I work for a company that develops services and maintains its own software platform. I like to think that my day-to-day dealings with our in-house IT department, software installation people, navigation and troubleshooting folks here at work has rubbed off on me enough so that I can operate around computers and various gadgets without looking like a complete bumbler.
Perhaps you’ll understand what a blow it is to my fragile techno-ego when my 11-year-old son surpasses me time and again with working knowledge and solution speed on pretty much any device we own in the house.
However, the slow learner in me refuses to accept the obvious fact that the generation behinds me is always going to be better at using any electronic, computer or “smart” device that the innovative free market can come up with. That this particular generation has never known a time without such technology shows. So, I embrace and support technology in the classroom. However, I do have some concerns regarding the recent open, free-for-all policy that has been implemented at West Hills Elementary STEM Academy for this school year.
It was announced through the local media on September 3rd that a pilot program had been crafted that would allow kids to bring their own personal technology devices to school for possible coordinated use in the classroom. It would not be a requirement by any means. Parents would choose to allow the devices to travel to and from school with students or not.
I think the kids’ being able to learn on their own devices is an excellent teaching opportunity. However, everything comes with a cost and needs to be well thought out, regulated and planned for. We are now well into the second week of school.
The original announcement indicated several things that concerned me. The first of which is the fact that these devices will be allowed out on the playground during a time when a significant amount of effort is being put into teaching children that playtime outside is important for overall heath when it involves physical activity.
A correct balance must be maintained between electronic device usage and the rest of a child’s social and physical activities in effort to avoid childhood obesity.

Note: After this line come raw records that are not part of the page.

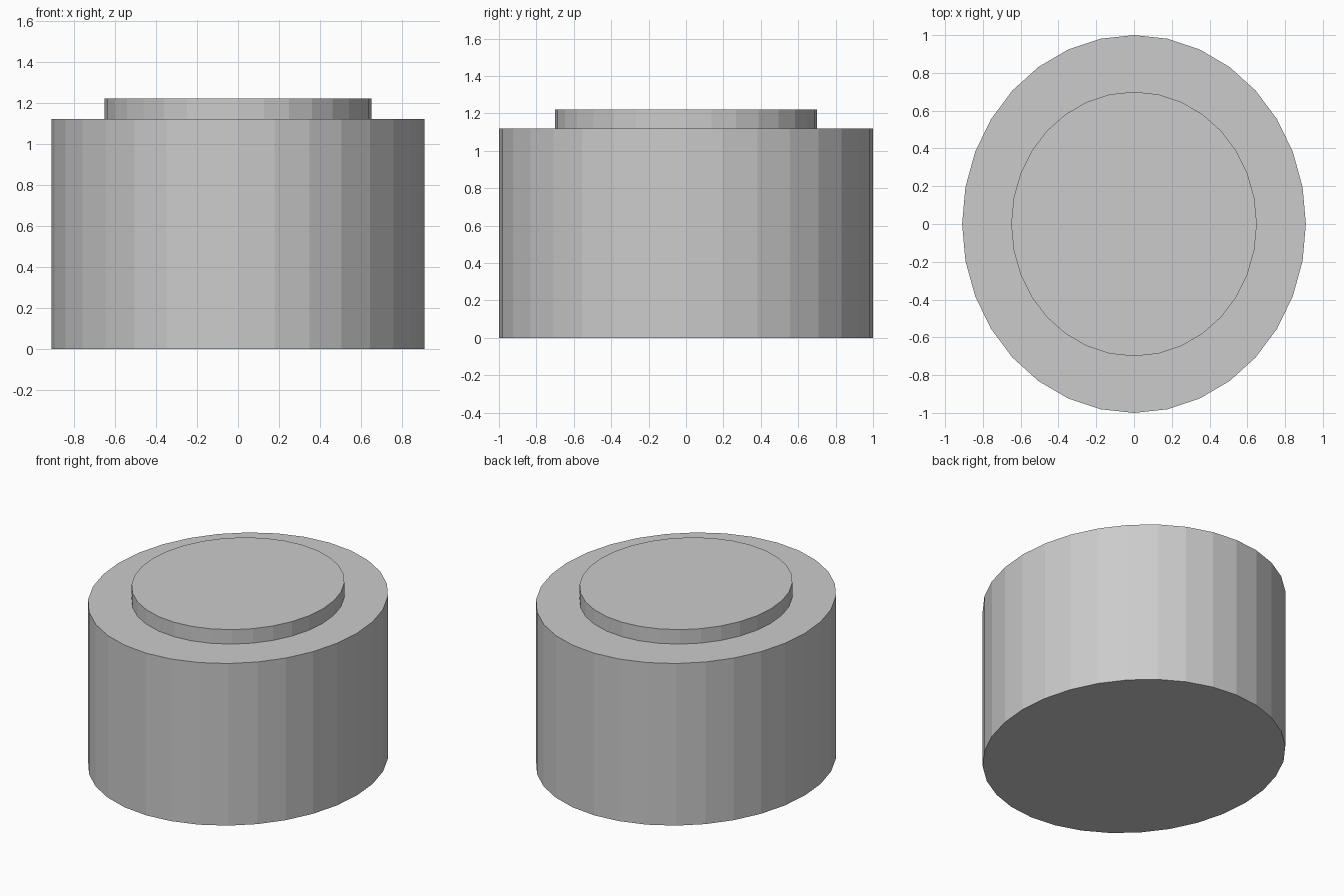
import bpy

if "Cube" in bpy.data.objects:
    bpy.data.objects.remove(bpy.data.objects["Cube"])


def oval_disc(name, rx, ry, z0, z1):
    """Flat-shaded 32-sided oval cylinder between two heights."""
    bpy.ops.mesh.primitive_cylinder_add(
        vertices=32, radius=1, depth=1, location=(0, 0, (z0 + z1) / 2))
    ob = bpy.context.object
    ob.name = name
    ob.scale = (rx, ry, z1 - z0)
    bpy.ops.object.transform_apply(location=False, rotation=False, scale=True)
    return ob


# Main oval drum
oval_disc("body", 0.91, 1.0, 0.0, 1.12)
# Smaller raised oval on top
oval_disc("raised_top", 0.65, 0.70, 1.12, 1.22)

The second piece of the original announcement talked about a contract that students will be asked to sign regarding use. As of now, students have only been told what is appropriate use of their personal equipment is. Nothing in the way of information or guidelines has made its way home to parents. Nothing about this new policy has been listed on the district or individual school website.
As a West Hills Parent, I am at a complete loss on what this new policy is or even means. I’m also concerned about what students will or will not be able to access on the internet at school. What I allow and find to be appropriate content for my child and have password protected on the devices he accesses, may or may not be what other parents restrict or allow. The whole thing begs a few questions such as what is going to be passed around on school property and school time? And, what are the boundaries and consequences going to be?
This is a great idea that needed better preparation, planning and information access before implementation. I look forward to seeing, hearing and understanding what the school district and the schools distribute to parents about this new policy in the coming days and weeks. The information will better prepare a parent and “consumer” to best decide if and what type of devices go to school with a child.